George Nissen Day @Airborne Trampoline
On February 3rd, the Gymnastics and Trampoline community takes a moment to appreciate the late George Nissen by celebrating George Nissen Day. For those of you who don’t know, George Nissen was the inventor of the modern day trampoline. Without George, Airborne Trampoline and many other gymnastics and trampoline facilities would not be around to introduce everyone to the amazing sport of trampolining. Check out this great read on who he was and how the modern day trampoline came to be. Then join us today, his birthday, in remembering the great George Nissen and take a moment to reflect on how one little idea and a lot of passion can change the face of sports forever.
George Nissen was born on February 3rd 1914 in the small town of Blairstown, Iowa. As a child he professed his love for jumping on the furniture and beds with his brother. George along with his brother loved to take in the Ringling Brother Circus when it came to town and watch all the animals’ parade by. What captivated them more than the animals were the Gymnasts, Trapeze Artists, and performers on the aerial bars. He would watch them fall into the safety netting and bounce back up to their feet. He thought to himself “one day I am going to make something that can allow me to do that”.
In early high school he became interested in the sport of Gymnastics and Tumbling (as that was a part of the high school curriculum at the time). He began training in the sport and his passion rapidly grew as he grew his skill. He and his brother would continue to visit the circus to watch the trapeze artists performing with safety nets. These nets were quite simply designed to save the trapeze artists in the event that they fell, and catch them during dismount from the apparatus. George was intrigued by the fact that these trapeze artists would often perform additional tricks after landing on the safety net thanks to the elasticity provided by the netting. After watching the acrobats repeat this over and over, George concluded that he could utilize this to help improve his tumbling training. He thought back to his childhood idea of designing an apparatus similar to this net and the birth of the trampoline began.
In 1934, George Nissen and his coach, Larry Griswold, created a rig made of welded angled iron, a canvas bed, and rubber springs. George used it to aid in his tumbling training and entertain children during various summer camp programs. After graduating from college, George and a few friends toured the united States and Mexico performing at carnivals and fairs for children and adults. While in Mexico, George heard some audience members mention the word Trampolin, which meant springboard in Spanish, and decided to use it as the name for his bouncing apparatus. He built a few more prototype Trampolines and performed in various promotional tours and performances. The sales of his trampoline product gradually increased and in 1941, he and Griswold set up the Griswold-Nissen Trampoline & Tumbling Company in Cedar Rapids, Iowa.
Throughout the years, George Nissen spent his time growing his business and spreading awareness of the trampoline. He eventually set up trampoline manufacturing facilities in England with the help of Ted Blake (his English counterpart in the creation of the modern trampoline). By the end of the 1970’s competition for production of the trampoline became quite fierce. Despite the fact that George had himself trademarked the name Trampoline, it gradually became the standard word for the rebounding apparatus by all competing companies. George Nissen’s company ceased operations in the 1980s.

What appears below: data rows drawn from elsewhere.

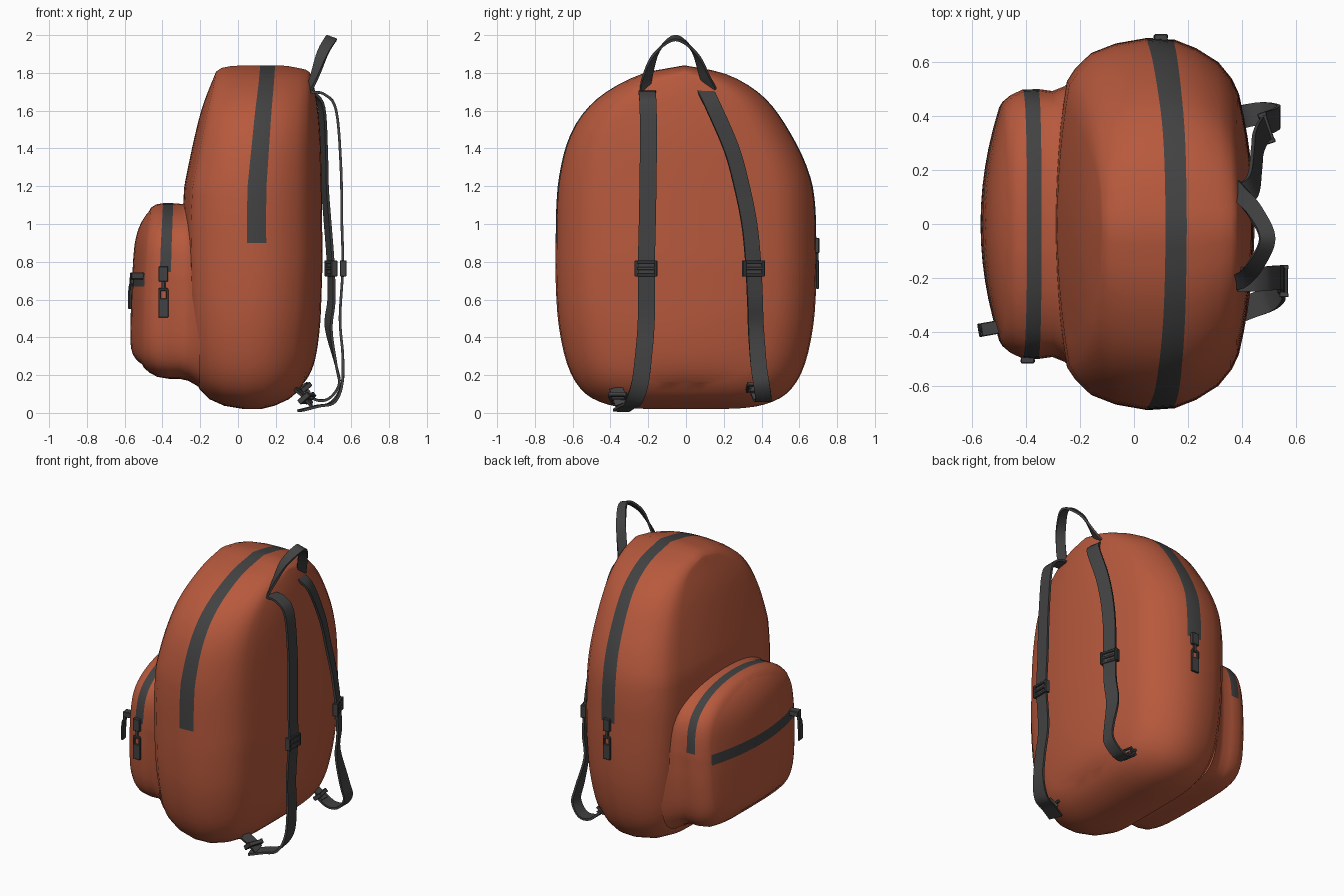
import bpy, bmesh, math
from mathutils import Vector, Matrix

if "Cube" in bpy.data.objects:
    bpy.data.objects.remove(bpy.data.objects["Cube"])


def material(name, rgb):
    m = bpy.data.materials.new(name)
    m.diffuse_color = (*rgb, 1)
    m.use_nodes = True
    m.node_tree.nodes["Principled BSDF"].inputs["Base Color"].default_value = m.diffuse_color
    return m


RED = material("brick_red_fabric", (0.475, 0.1, 0.046))
GREY = material("dark_grey_webbing", (0.055, 0.054, 0.054))


def finish(name, bm, mats, angle=45):
    bmesh.ops.recalc_face_normals(bm, faces=bm.faces)
    me = bpy.data.meshes.new(name)
    bm.to_mesh(me)
    bm.free()
    for m in mats:
        me.materials.append(m)
    ob = bpy.data.objects.new(name, me)
    bpy.context.collection.objects.link(ob)
    bpy.ops.object.select_all(action='DESELECT')
    ob.select_set(True)
    bpy.context.view_layer.objects.active = ob
    bpy.ops.object.shade_smooth_by_angle(angle=math.radians(angle))
    return ob


def spline(pts, n):
    """Catmull-Rom curve through the points."""
    p = [Vector(q) for q in pts]
    p = [2 * p[0] - p[1]] + p + [2 * p[-1] - p[-2]]
    out = []
    for i in range(1, len(p) - 2):
        a, b, c, d = p[i - 1:i + 3]
        for k in range(n):
            t = k / n
            out.append(0.5 * (2 * b + (c - a) * t + (2 * a - 5 * b + 4 * c - d) * t * t
                              + (3 * b - a - 3 * c + d) * t ** 3))
    return out + [p[-2]]


def table(tab, z):
    for (z0, v0), (z1, v1) in zip(tab, tab[1:]):
        if z <= z1:
            return v0 + (v1 - v0) * max(0, (z - z0) / (z1 - z0))
    return tab[-1][1]


def bag(name, half, zc, front, back, rings, bulges, zip_ring, zip_z, band=None, sag=0):
    """Loft an arch outline from front to back, with puffed end panels."""
    right = spline([(y, z, 0) for y, z in half], 3)
    K = len(right) - 1
    loop = [(p.x, p.y) for p in right] + [(-p.x, p.y) for p in right[-2:0:-1]]
    N = len(loop)
    bm = bmesh.new()
    grid = []
    for u, sy, st, sb in rings:
        row = []
        for y, z in loop:
            zz = zc + (z - zc) * (st if z > zc else sb)
            f, b = table(front, zz), table(back, zz)
            lean = sag * math.exp(-((zz - 1.55) / .25) ** 2)
            row.append(bm.verts.new((f + u * (b - f), y * sy - lean, zz)))
        grid.append(row)
    for r in range(len(grid) - 1):
        for i in range(N):
            j = (i + 1) % N
            f = bm.faces.new((grid[r][i], grid[r][j], grid[r + 1][j], grid[r + 1][i]))
            if r == zip_ring and f.calc_center_median().z > zip_z:
                f.material_index = 1
    for ring, bulge in ((grid[0], bulges[0]), (grid[-1], bulges[1])):
        z0, z1 = ring[0].co.z, ring[K].co.z
        C, rows = 12, []
        for i in range(K + 1):
            a, b = ring[i], ring[(N - i) % N]
            if a is b:
                rows.append([a] * (C + 1))
                continue
            r = 2 * (a.co.z - z0) / (z1 - z0) - 1
            row = [a]
            for c in range(1, C):
                p = a.co.lerp(b.co, c / C)
                p.x += bulge * (1 - (2 * c / C - 1) ** 2) * (1 - abs(r) ** (5 if r > 0 else 10))
                row.append(bm.verts.new(p))
            rows.append(row + [b])
        for i in range(K):
            for c in range(C):
                vs = list(dict.fromkeys((rows[i][c], rows[i][c + 1],
                                         rows[i + 1][c + 1], rows[i + 1][c])))
                f = bm.faces.new(vs)
                if band and ring is grid[0] and band[0] < f.calc_center_median().z < band[1]:
                    f.material_index = 1
    return finish(name, bm, [RED, GREY], 50)


# main compartment with the zip strip over its top
bag("main_compartment",
    [(0, .02), (.3, .025), (.46, .06), (.56, .13), (.63, .26), (.675, .47), (.69, .7),
     (.69, .9), (.685, 1.1), (.665, 1.25), (.61, 1.42), (.52, 1.58), (.4, 1.7), (.22, 1.795), (0, 1.84)],
    .9,
    [(0, -.23), (1.0, -.25), (1.2, -.24), (1.4, -.2), (1.6, -.16), (1.75, -.125), (1.84, -.11)],
    [(0, .33), (.2, .355), (.5, .38), (.8, .39), (1.2, .385), (1.6, .38), (1.84, .38)],
    [(0, .77, .965, .8), (.05, .84, .985, .88), (.14, .92, .995, .94), (.28, .97, 1, .98),
     (.465, 1, 1, 1), (.625, .99, 1, 1), (.75, .945, .997, .98), (.88, .87, .985, .94),
     (.96, .78, .975, .89), (1, .7, .96, .84)],
    (-.045, .058), 4, .875, sag=.03)

# front pocket with its own arched zip and a level zip across the panel
bag("front_pocket",
    [(0, .18), (.25, .185), (.4, .22), (.47, .32), (.495, .5), (.5, .665), (.5, .745),
     (.485, .88), (.43, .98), (.3, 1.06), (.14, 1.1), (0, 1.11)],
    .7,
    [(.2, -.51), (.6, -.5), (.9, -.485), (1.1, -.47)],
    [(.1, -.2), (1.2, -.2)],
    [(0, .87, .89, .85), (.04, .91, .945, .89), (.14, .96, .985, .94), (.27, .995, 1, .98),
     (.47, 1, 1, 1), (.65, .985, .99, 1), (.8, 1.02, 1.02, 1.02), (1, 1.13, 1.16, 1.09)],
    (-.066, 0), 3, .735, band=(.67, .74))


def ribbon(name, pts, widths, width, thick=.014, n=5):
    """Flat webbing along a smooth path; widths give its cross direction."""
    P, W = spline(pts, n), spline(widths, n)
    bm = bmesh.new()
    rows = []
    for i, p in enumerate(P):
        t = (P[min(i + 1, len(P) - 1)] - P[max(i - 1, 0)]).normalized()
        w = (W[i] - t * W[i].dot(t)).normalized()
        nrm = t.cross(w)
        rows.append([bm.verts.new(p + w * a * width / 2 + nrm * b * thick / 2)
                     for a, b in ((-1, -1), (1, -1), (1, 1), (-1, 1))])
    for a, b in zip(rows, rows[1:]):
        for k in range(4):
            bm.faces.new((a[k], a[(k + 1) % 4], b[(k + 1) % 4], b[k]))
    bm.faces.new(rows[0])
    bm.faces.new(rows[-1])
    finish(name, bm, [GREY], 35)


# shoulder straps
near = [(.385, -.205, 1.70), (.46, -.205, 1.685), (.52, -.2, 1.60), (.545, -.2, 1.3), (.55, -.205, 1.0),
        (.555, -.21, .77), (.54, -.21, .5), (.555, -.225, .3), (.55, -.245, .15),
        (.5, -.28, .055), (.42, -.31, .035), (.33, -.345, .012)]
ribbon("shoulder_strap_near", near, [(0, 1, 0)] * 9 + [(-.2, 1, 0)] * 3, .09)
far = [(.385, .1, 1.71), (.44, .14, 1.63), (.455, .24, 1.4), (.46, .295, 1.2), (.475, .335, 1.0),
       (.49, .355, .8), (.495, .365, .6), (.48, .37, .45), (.52, .385, .25), (.535, .4, .15),
       (.48, .41, .075), (.41, .4, .07), (.35, .38, .12)]
ribbon("shoulder_strap_far", far, [(-.35, .95, .2)] * 8 + [(0, 1, 0)] * 5, .085)

# short anchors joining the bottom buckles to the bag
ribbon("strap_anchor_near", [(.3, -.37, .13), (.35, -.355, .09), (.39, -.34, .045)], [(.3, 1, 0)] * 3, .07)
ribbon("strap_anchor_far", [(.3, .37, .17), (.34, .37, .145), (.38, .37, .11)], [(0, 1, 0)] * 3, .06)

# grab handle
ribbon("grab_handle",
       [(.375, -.215, 1.71), (.405, -.205, 1.78), (.45, -.155, 1.91), (.495, -.055, 1.985),
        (.45, .045, 1.91), (.405, .1, 1.78), (.375, .135, 1.71)],
       [(.4, -.8, 0), (.5, -.7, -.1), (.8, -.4, -.3), (.95, 0, -.35),
        (.8, .4, -.3), (.5, .7, 0), (.4, .8, 0)], .06)


def boxes(name, parts, mat):
    bm = bmesh.new()
    for c, s in parts:
        bmesh.ops.create_cube(bm, size=1, matrix=mat @ Matrix.Translation(c) @ Matrix.Diagonal((*s, 1)))
    bmesh.ops.bevel(bm, geom=bm.edges[:], offset=.003, segments=1, affect='EDGES')
    finish(name, bm, [GREY], 30)


def place(loc, rz=0, ry=0):
    return (Matrix.Translation(loc) @ Matrix.Rotation(math.radians(rz), 4, 'Z')
            @ Matrix.Rotation(math.radians(ry), 4, 'Y'))


# strap adjusters and bottom buckles: open rectangular frames
FRAME = [((0, s * .052, 0), (.035, .016, .085)) for s in (-1, 1)] + \
        [((0, 0, z), (.03, .11, .016)) for z in (-.034, 0, .034)]
boxes("strap_adjuster_near", FRAME, place((.557, -.212, .765)))
boxes("strap_adjuster_far", FRAME, place((.492, .357, .765), 18))
boxes("bottom_buckle_near", FRAME, place((.365, -.355, .078), -20, 50) @ Matrix.Scale(.85, 4))
boxes("bottom_buckle_far", FRAME, place((.355, .365, .135), 10, 50) @ Matrix.Scale(.75, 4))

# zip pulls: slider, open link and tab, hanging down
PULL = [((0, 0, -.035), (.05, .035, .08)), ((0, .006, -.09), (.02, .014, .05)),
        ((0, .008, -.118), (.05, .014, .016)), ((0, .008, -.215), (.054, .014, .1))] + \
       [((s * .02, .008, -.145), (.013, .014, .06)) for s in (-1, 1)]
boxes("main_zip_pull", PULL, place((.1, .688, .92)))
boxes("pocket_zip_pull", PULL, place((-.395, -.5, .77), 180))

# pull of the level pocket zip: slider on the strip, tab hanging in front
boxes("panel_zip_pull",
      [((0, 0, .005), (.05, .1, .035)), ((0, .045, -.02), (.018, .02, .04)),
       ((0, .05, -.05), (.045, .013, .03)), ((0, .055, -.12), (.05, .013, .1))] +
      [((s * .018, .052, -.07), (.012, .013, .05)) for s in (-1, 1)],
      place((-.518, -.385, .72), 100))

That is not the end of his story, though. In 1971 he founded The United States Tumbling & Trampoline Association (USTA) with Larry Griswold. Since then, George has been honoured by the governing bodies of both trampolining and gymnastics. Various trampoline awards and competitions have been named in his honor such as the Griswold-Nissen Cup for an outstanding trampolinist, The Nissen Cup held in Switzerland, and The Nissen-Emery Award which is given to the best male senior gymnast in the College gymnastics/trampoline system. George went on to create “Spaceball”, which was his pet love which involved a form of volleyball staged on trampolines. Nissen remained involved in the trampoline manufacturing business making trampolines for exercise, and briefly for his Spaceball sport. But his true desire lay elsewhere.
George Nissens dream was to have trampolining included in the summer Olympic Games. Finally, in the year 2000 during the Summer Olympics in Sydney, Trampolining made its debut as an Olympic sport. George Nissen, the inventor of the modern trampoline, was invited to Beijing to watch the trampoline event at the 2008 Summer Olympics. In recognition of his contributions to the modern day sport, George was given the honor of testing out the Olympic trampoline before the event.
George Nissen passed away on April 7th, 2010 at the age of 96 from complications from pneumonia.
Gone, but never forgotten. Without George, trampolining would not exist today. Every bounce we take, every flip we perform, and every medal handed out in the olympics is thanks to him.
Happy Birthday George!